If the workers’ comp industry is serious about leveraging analytics and technology, then we need to create an innovation-friendly legislative framework. A consortium of major corporate players and industry groups should design, promote and lobby for high-level legislative clarifications suitable for all jurisdictions. This will open fertile ground for better and faster innovation. I hereby name this endeavor the “Workers’ Compensation Legislative Imperative to Foster Technology,” or simply “WC-Lift.”
Why do we need WC-Lift? State legislatures do not seem to anticipate their role in redefining workers’ compensation as we know it given the promise of technology, analytics and artificial intelligence. Without legislative anticipation, great applications may be DOA in the marketplace if implementation doesn’t fit the letter of law. To insurtech pioneers and their investors, I ask: Would you rather launch a product blindly amid potential claim-by-claim legal objections and hope new case law eventually favors your application? Or would you rather have the path cleared by legislative adaptations that change the statutory paradigm and embrace technology?

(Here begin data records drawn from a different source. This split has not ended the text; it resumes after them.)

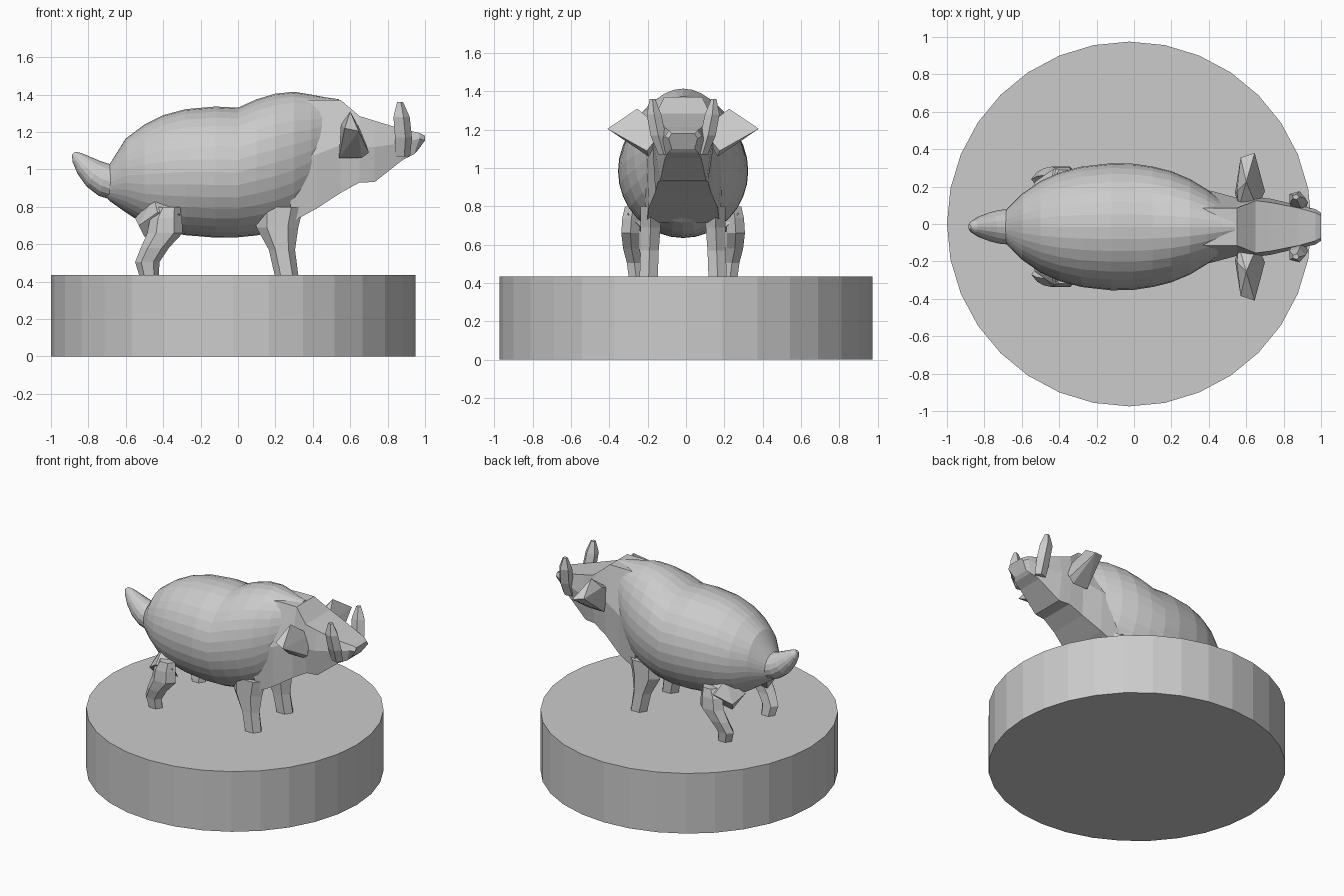
import bpy, bmesh, math

CY = -0.015  # symmetry line of the animal

grey = bpy.data.materials.new("stone grey")
grey.diffuse_color = (0.6, 0.6, 0.6, 1)


def finish(bm, name):
    bmesh.ops.recalc_face_normals(bm, faces=bm.faces)
    mesh = bpy.data.meshes.new(name)
    bm.to_mesh(mesh)
    bm.free()
    mesh.materials.append(grey)
    obj = bpy.data.objects.new(name, mesh)
    bpy.context.collection.objects.link(obj)
    return obj


def loft(name, rings):
    """Skin a list of equal-length point rings and cap both ends."""
    bm = bmesh.new()
    vs = [[bm.verts.new(p) for p in ring] for ring in rings]
    n = len(vs[0])
    for a, b in zip(vs, vs[1:]):
        for i in range(n):
            j = (i + 1) % n
            bm.faces.new((a[i], a[j], b[j], b[i]))
    bm.faces.new(vs[0])
    bm.faces.new(vs[-1])
    return finish(bm, name)


def hull(name, points):
    bm = bmesh.new()
    for p in points:
        bm.verts.new(p)
    res = bmesh.ops.convex_hull(bm, input=bm.verts)
    bmesh.ops.delete(bm, geom=res["geom_interior"], context="VERTS")
    return finish(bm, name)


def upright(x, y, z, rx, ry, n=6, turn=0.0):
    """Horizontal ring used for legs and tusks."""
    return [(x + rx * math.cos(turn + 2 * math.pi * i / n),
             y + ry * math.sin(turn + 2 * math.pi * i / n), z) for i in range(n)]


# Round plinth
bm = bmesh.new()
bmesh.ops.create_cone(bm, cap_ends=True, segments=32, radius1=0.975,
                      radius2=0.975, depth=0.435)
for v in bm.verts:
    v.co.x -= 0.025
    v.co.z += 0.2175
finish(bm, "plinth")

# Barrel body with shoulder hump: x, bottom z, top z, half width
body = [(-0.72, 0.87, 0.99, 0.05), (-0.685, 0.83, 1.03, 0.09), (-0.6, 0.77, 1.165, 0.175),
        (-0.5, 0.705, 1.24, 0.245), (-0.4, 0.67, 1.29, 0.29), (-0.28, 0.648, 1.322, 0.322),
        (-0.12, 0.635, 1.336, 0.34), (0.0, 0.637, 1.33, 0.337), (0.1, 0.647, 1.375, 0.322),
        (0.2, 0.668, 1.405, 0.297), (0.3, 0.715, 1.415, 0.255), (0.39, 0.80, 1.40, 0.20),
        (0.47, 0.90, 1.385, 0.14), (0.54, 1.0, 1.375, 0.09)]
rings = []
for x, lo, hi, w in body:
    rings.append([(x, CY + w * math.cos(2 * math.pi * i / 32),
                   (lo + hi) / 2 + (hi - lo) / 2 * math.sin(2 * math.pi * i / 32))
                  for i in range(32)])
loft("body", rings)

# Faceted neck, head and snout: x, top (w, z), cheek (w, z), jaw (w, z), jaw set-back
head = [(0.28, 0.10, 1.36, 0.22, 1.05, 0.19, 0.715, 0.0),
        (0.42, 0.10, 1.37, 0.19, 1.08, 0.18, 0.79, 0.0),
        (0.55, 0.10, 1.37, 0.155, 1.13, 0.145, 0.875, 0.0),
        (0.65, 0.14, 1.285, 0.16, 1.12, 0.13, 0.93, 0.0),
        (0.73, 0.13, 1.26, 0.15, 1.12, 0.12, 0.932, 0.0),
        (0.88, 0.10, 1.215, 0.115, 1.14, 0.095, 1.05, 0.0),
        (0.97, 0.075, 1.195, 0.095, 1.165, 0.08, 1.08, 0.03),
        (1.0, 0.06, 1.18, 0.075, 1.155, 0.06, 1.10, 0.04)]
rings = []
for x, tw, tz, mw, mz, bw, bz, back in head:
    right = [(x, tw, tz), (x, mw, mz), (x - back, bw, bz)]
    ring = right + [(p, -q, r) for p, q, r in reversed(right)]
    rings.append([(p, CY + q, r) for p, q, r in ring])
loft("head", rings)

# Upturned tail: rings tilt as they follow the curve (x, z, radius, tilt)
rings = []
for x, z, r, tilt in [(-0.67, 0.93, 0.095, 0), (-0.72, 0.945, 0.09, 15),
                      (-0.77, 0.975, 0.078, 30), (-0.82, 1.02, 0.058, 40),
                      (-0.86, 1.063, 0.034, 45), (-0.88, 1.086, 0.012, 45)]:
    t = math.radians(tilt)
    rings.append([(x + r * math.sin(a) * math.sin(t), CY + r * math.cos(a),
                   z + r * math.sin(a) * math.cos(t))
                  for a in [2 * math.pi * i / 16 for i in range(16)]])
loft("tail", rings)

for side, s in (("left", 1), ("right", -1)):
    # Straight front legs: x, y, z, x radius, y radius
    front = [(0.22, 0.17, 0.80, 0.13, 0.06), (0.21, 0.17, 0.69, 0.112, 0.06),
             (0.235, 0.175, 0.57, 0.07, 0.055), (0.26, 0.18, 0.43, 0.063, 0.055)]
    loft(side + "_front_leg", [upright(x, CY + s * y, z, a, b)
                               for x, y, z, a, b in front])

    # Bent hind legs
    hind = [(-0.37, 0.26, 0.80, 0.06, 0.05), (-0.385, 0.27, 0.74, 0.085, 0.055),
            (-0.39, 0.275, 0.66, 0.095, 0.055), (-0.445, 0.27, 0.58, 0.075, 0.05),
            (-0.485, 0.255, 0.505, 0.065, 0.045), (-0.475, 0.245, 0.43, 0.052, 0.045)]
    loft(side + "_hind_leg", [upright(x, CY + s * y, z, a, b)
                              for x, y, z, a, b in hind])

    # Haunch linking hind leg and belly
    hull(side + "_haunch", [(x, CY + s * y, z) for x, y, z in
                            [(-0.55, 0.12, 0.74), (-0.53, 0.24, 0.70), (-0.43, 0.31, 0.77),
                             (-0.31, 0.29, 0.76), (-0.33, 0.2, 0.67), (-0.5, 0.2, 0.64),
                             (-0.45, 0.2, 0.85)]])

    # Ears spreading sideways
    hull(side + "_ear", [(x, CY + s * y, z) for x, y, z in
                         [(0.56, 0.10, 1.20), (0.66, 0.10, 1.20), (0.60, 0.24, 1.31),
                          (0.55, 0.19, 1.24), (0.54, 0.18, 1.06), (0.66, 0.18, 1.06),
                          (0.70, 0.19, 1.09), (0.57, 0.37, 1.22), (0.645, 0.395, 1.205)]])

    # Tusks pointing up beside the snout
    tusk = [(0.875, 0.10, 1.07, 0.045, 0.03), (0.88, 0.13, 1.17, 0.05, 0.042),
            (0.87, 0.152, 1.28, 0.048, 0.04), (0.865, 0.16, 1.36, 0.018, 0.015)]
    loft(side + "_tusk", [upright(x, CY + s * y, z, a, b, 5)
                          for x, y, z, a, b in tusk])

The WC-Lift mission is to recognize potential reaches of technology as they apply to WC, to know what innovation is incubating and to provide guidance for lawmakers in setting the stage for accepting breakthroughs. A universal framework of immediate statutory changes should be prescribed. These changes anticipate statutory grey areas or roadblocks for new applications and simply clarify an ability to do something new.
See also: States of Confusion: Workers Comp Extraterritorial Issues
Just a few examples of law-adaptations in the WC-Lift can include:
Open Payment Methodology:
Refine the legal definition of “payment” to include “all viable methods of funds transfer and receipt as acceptable to parties of any given case.” For money transaction innovators, this wording removes the risk that WC law might strictly require payment as paper checks drawn from traditional banks.
Enhanced Medical Evidence:
Confirm acceptability of medical evidence beyond that of written reports from a physician to include “credible statistical and analytical data that enhances contemplation of causation, permanent disability, reasonable and necessary treatment, functional capacity, diagnosis, treatment plan, future cost or life-care estimates; and also refines the selection of providers and independent examiners for specific claimants.” This adaptation says nothing of the weight such evidence carries, but at minimum it opens the playing field for innovators to begin a proving process in shaping adjusting decisions and convincing courts to limit human bias in critical medical decisions.
Dynamic Employability Factors:
Consider “employability” measurement on an open platform, specifically allowing enhanced evidence to measure permanency or future earning capacity. Statutory clarification can call for “combinations of data from aggregated job postings, analytics depicting most suitable work, predictive value of vocational training, evidence from functional capacity evaluations,” etc. This open field will spark innovation in aligning individual claimants with an outlook for their future employability and earnings. As machine learning proves out, this evidence should carry more weight in case decisions.
Like and Kind Awards Comparison:
Allowance of “historical data for like cases to be considered in valuation of settlements and awards” as an enhancement to case valuation and the mediation/settlement process. Dollar-value based on analytical historical precedent and informed by individual case nuances can be a precursor to any statutory process by which settlements are evaluated and approved.
Open Filings Methodology:
Recognizing the burden of state filings allows a “compliance appeal process whereby adjusting companies can propose technological means to satisfy filing requirements or alter requirements that are obsolete based on technological means to automate the transfer of information, confirm and update critical status.” Any legislature adopting this premise is in a position to benefit from technological advancement aimed at efficiency and accuracy for the greater good.
See also: Predicting the Future of Insurtech
The possibilities are vast. Consider that the early mission of WC-Lift is not to change low-level statutory process nor to adopt controversial legislative positions but simply to create safe openings that deliberately engage any and all jurisdictions in embracing technology. WC-Lift is not upsetting the apple cart but rather creating a bigger cart with more apples to choose. The drawback, if any, is that adoption by states will require a span of time where technology and new evidence must be tested with perhaps greater diligence but minimal harm. The payoff is ensuring a future that identifies and nurtures emerging strains of innovation that truly improve WC outcomes and claimant experience.
I invite any interested parties with the wherewithal to charter this notion of WC-Lift to contact me and get started. Legislatures need us!